Clean Energy Wire
Germany has to reform its transport sector taxes to help reach climate targets, but also to ensure sufficient revenue in a climate-friendly mobility future, says a report commissioned by the Federal Environment Agency (UBA) and published by the Institute for Applied Ecology (Öko-Institut) and Green Budget Germany (FÖS). “The current system of taxing mobility stems from a ‘fossil age’,” write the authors. “It no longer fits the requirements for a sustainable, fair, individual mobility.” The faster electrically powered vehicles replace conventional petrol and diesel vehicles in the coming years, the faster the revenue from energy taxes will decline, says the report. Should the transport sector reach its 2030 greenhouse gas reduction target through comprehensive electrification, revenues would drop from 35 billion euros (2019) to 23 billion euros, if the current system remained in place. Taxes on electricity would not fill the gap left behind by declining tax revenues on petrol and diesel. The authors propose short-term measures from 2023, including ambitiously raising the national carbon price on transport fuels while abolishing the renewables levy, basing the truck toll partly on CO2 emissions and higher taxes on company cars. In the long term (from 2035), a mileage-dependent car toll system together with the truck toll can ensure sufficient revenue to finance the transport system by those who actually use it.
Germany’s transport sector is “miles away” from reaching its 2030 climate target or climate neutrality by 2045, write the authors.

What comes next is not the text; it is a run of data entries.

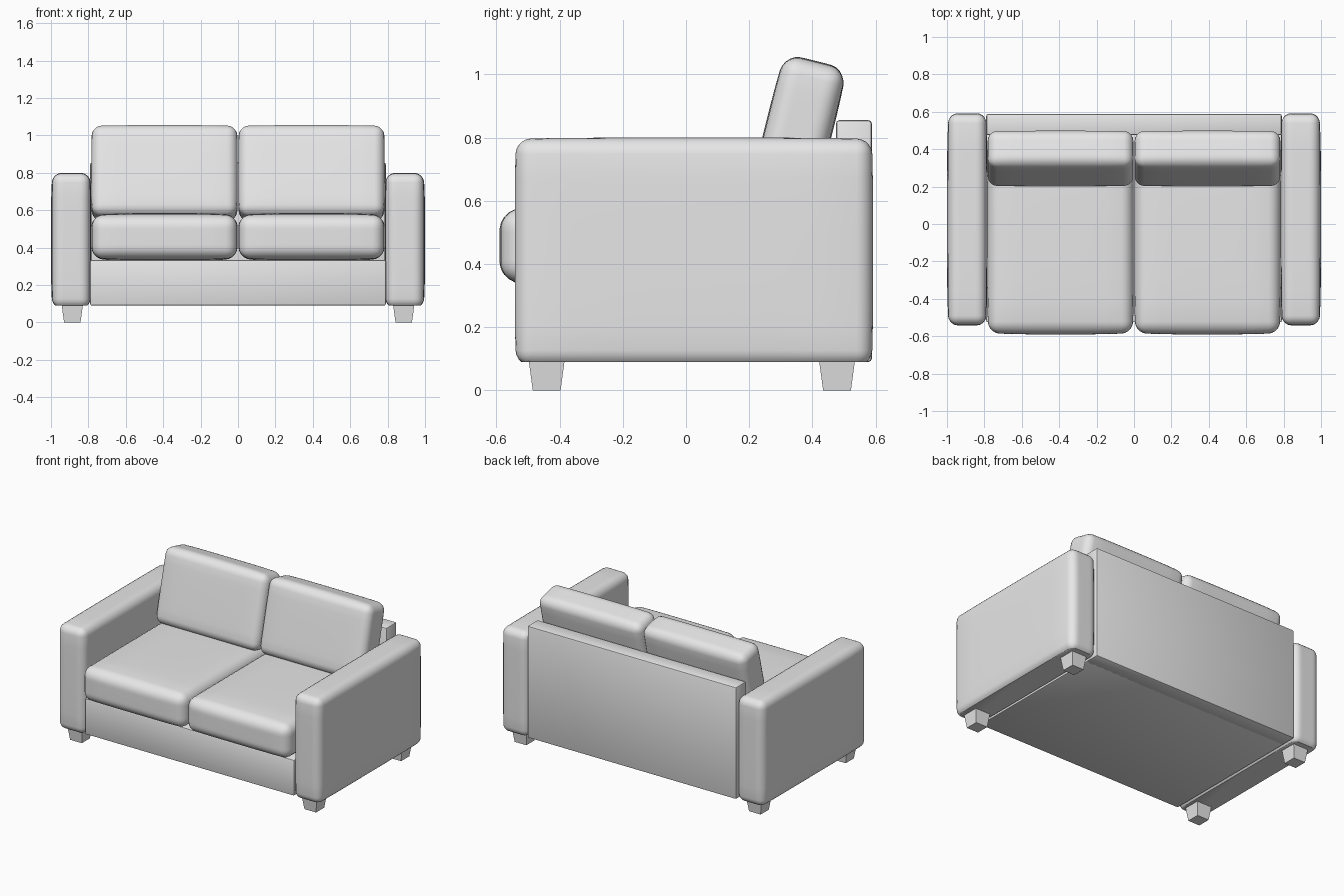
import bpy, bmesh, math
from mathutils import Matrix, Vector

if "Cube" in bpy.data.objects:
    bpy.data.objects.remove(bpy.data.objects["Cube"])

fabric = bpy.data.materials.new("grey upholstery")
fabric.diffuse_color = (0.8, 0.8, 0.8, 1)
fabric.use_nodes = True
fabric.node_tree.nodes["Principled BSDF"].inputs["Base Color"].default_value = fabric.diffuse_color


def finish(bm, name, angle=35):
    """Turn a bmesh into a smooth-shaded object with the fabric colour."""
    bmesh.ops.recalc_face_normals(bm, faces=bm.faces[:])
    mesh = bpy.data.meshes.new(name)
    bm.to_mesh(mesh)
    bm.free()
    mesh.materials.append(fabric)
    mesh.shade_smooth()
    mesh.set_sharp_from_angle(angle=math.radians(angle))
    ob = bpy.data.objects.new(name, mesh)
    bpy.context.collection.objects.link(ob)
    return ob


def soft_box(name, lo, hi, radius, puff=(0, 0, 0), tilt=0, floor=None, segments=5):
    """Rounded box between two corners, with bulging sides, optional tilt and flat cut base."""
    lo, hi, puff = Vector(lo), Vector(hi), Vector(puff)
    centre, half = (lo + hi) / 2, (hi - lo) / 2 - puff
    bm = bmesh.new()
    bmesh.ops.create_cube(bm, size=2, matrix=Matrix.Diagonal((*half, 1)))
    bmesh.ops.bevel(bm, geom=bm.edges[:], offset=radius, segments=segments,
                    profile=0.5, affect='EDGES')
    # extra loops so that the sides can bulge
    if puff.length > 0:
        for axis in range(3):
            no = Vector([float(i == axis) for i in range(3)])
            for k in range(-3, 4):
                bmesh.ops.bisect_plane(bm, geom=bm.verts[:] + bm.edges[:] + bm.faces[:],
                                       plane_co=no * (half[axis] - radius) * k / 4, plane_no=no)
        for v in bm.verts:
            f = [v.co[i] / half[i] for i in range(3)]
            w = [max(0, 1 - t ** 4) for t in f]
            v.co += Vector((puff.x * f[0] * w[1] * w[2],
                            puff.y * f[1] * w[0] * w[2],
                            puff.z * f[2] * w[0] * w[1]))
    bm.transform(Matrix.Translation(centre) @ Matrix.Rotation(tilt, 4, 'X'))
    if floor is not None:
        bmesh.ops.bisect_plane(bm, geom=bm.verts[:] + bm.edges[:] + bm.faces[:],
                               plane_co=(0, 0, floor), plane_no=(0, 0, 1), clear_inner=True)
        bmesh.ops.holes_fill(bm, edges=[e for e in bm.edges if e.is_boundary], sides=0)
    return finish(bm, name)


def leg(name, x, y):
    """Tapered square foot, narrower at the ground."""
    bm = bmesh.new()
    bmesh.ops.create_cube(bm, size=1)
    for v in bm.verts:
        w = 0.115 if v.co.z > 0 else 0.088
        v.co = (x + v.co.x * w, y + v.co.y * w, 0.1 if v.co.z > 0 else 0)
    finish(bm, name)


# frame: base and back panel
soft_box("base", (-0.79, -0.525, 0.09), (0.79, 0.5, 0.335), 0.008, segments=2)
soft_box("back_panel", (-0.79, 0.475, 0.09), (0.79, 0.588, 0.855), 0.01, segments=2)

for side, s in (("left", -1), ("right", 1)):
    def span(a, b):
        return sorted((s * a, s * b))

    # arm with flat underside
    x0, x1 = span(0.783, 1.0)
    soft_box(side + "_arm", (x0, -0.542, 0.075), (x1, 0.592, 0.8), 0.048,
             (0.008, 0.004, 0.004), floor=0.09)

    # seat cushion
    x0, x1 = span(0.002, 0.784)
    soft_box(side + "_seat_cushion", (x0, -0.59, 0.33), (x1, 0.46, 0.585), 0.06,
             (0.004, 0.008, 0.012))

    # leaning back cushion
    soft_box(side + "_back_cushion", (x0, 0.244, 0.545), (x1, 0.456, 1.05), 0.05,
             (0.004, 0.006, 0.006), tilt=math.radians(-14))

    # feet
    leg(side + "_front_leg", s * 0.886, -0.441)
    leg(side + "_rear_leg", s * 0.886, 0.478)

Greenhouse gas emissions from the sector have remained almost unchanged since 1990, as efficiency gains of passenger cars have been eaten up by a move to bigger and more powerful models.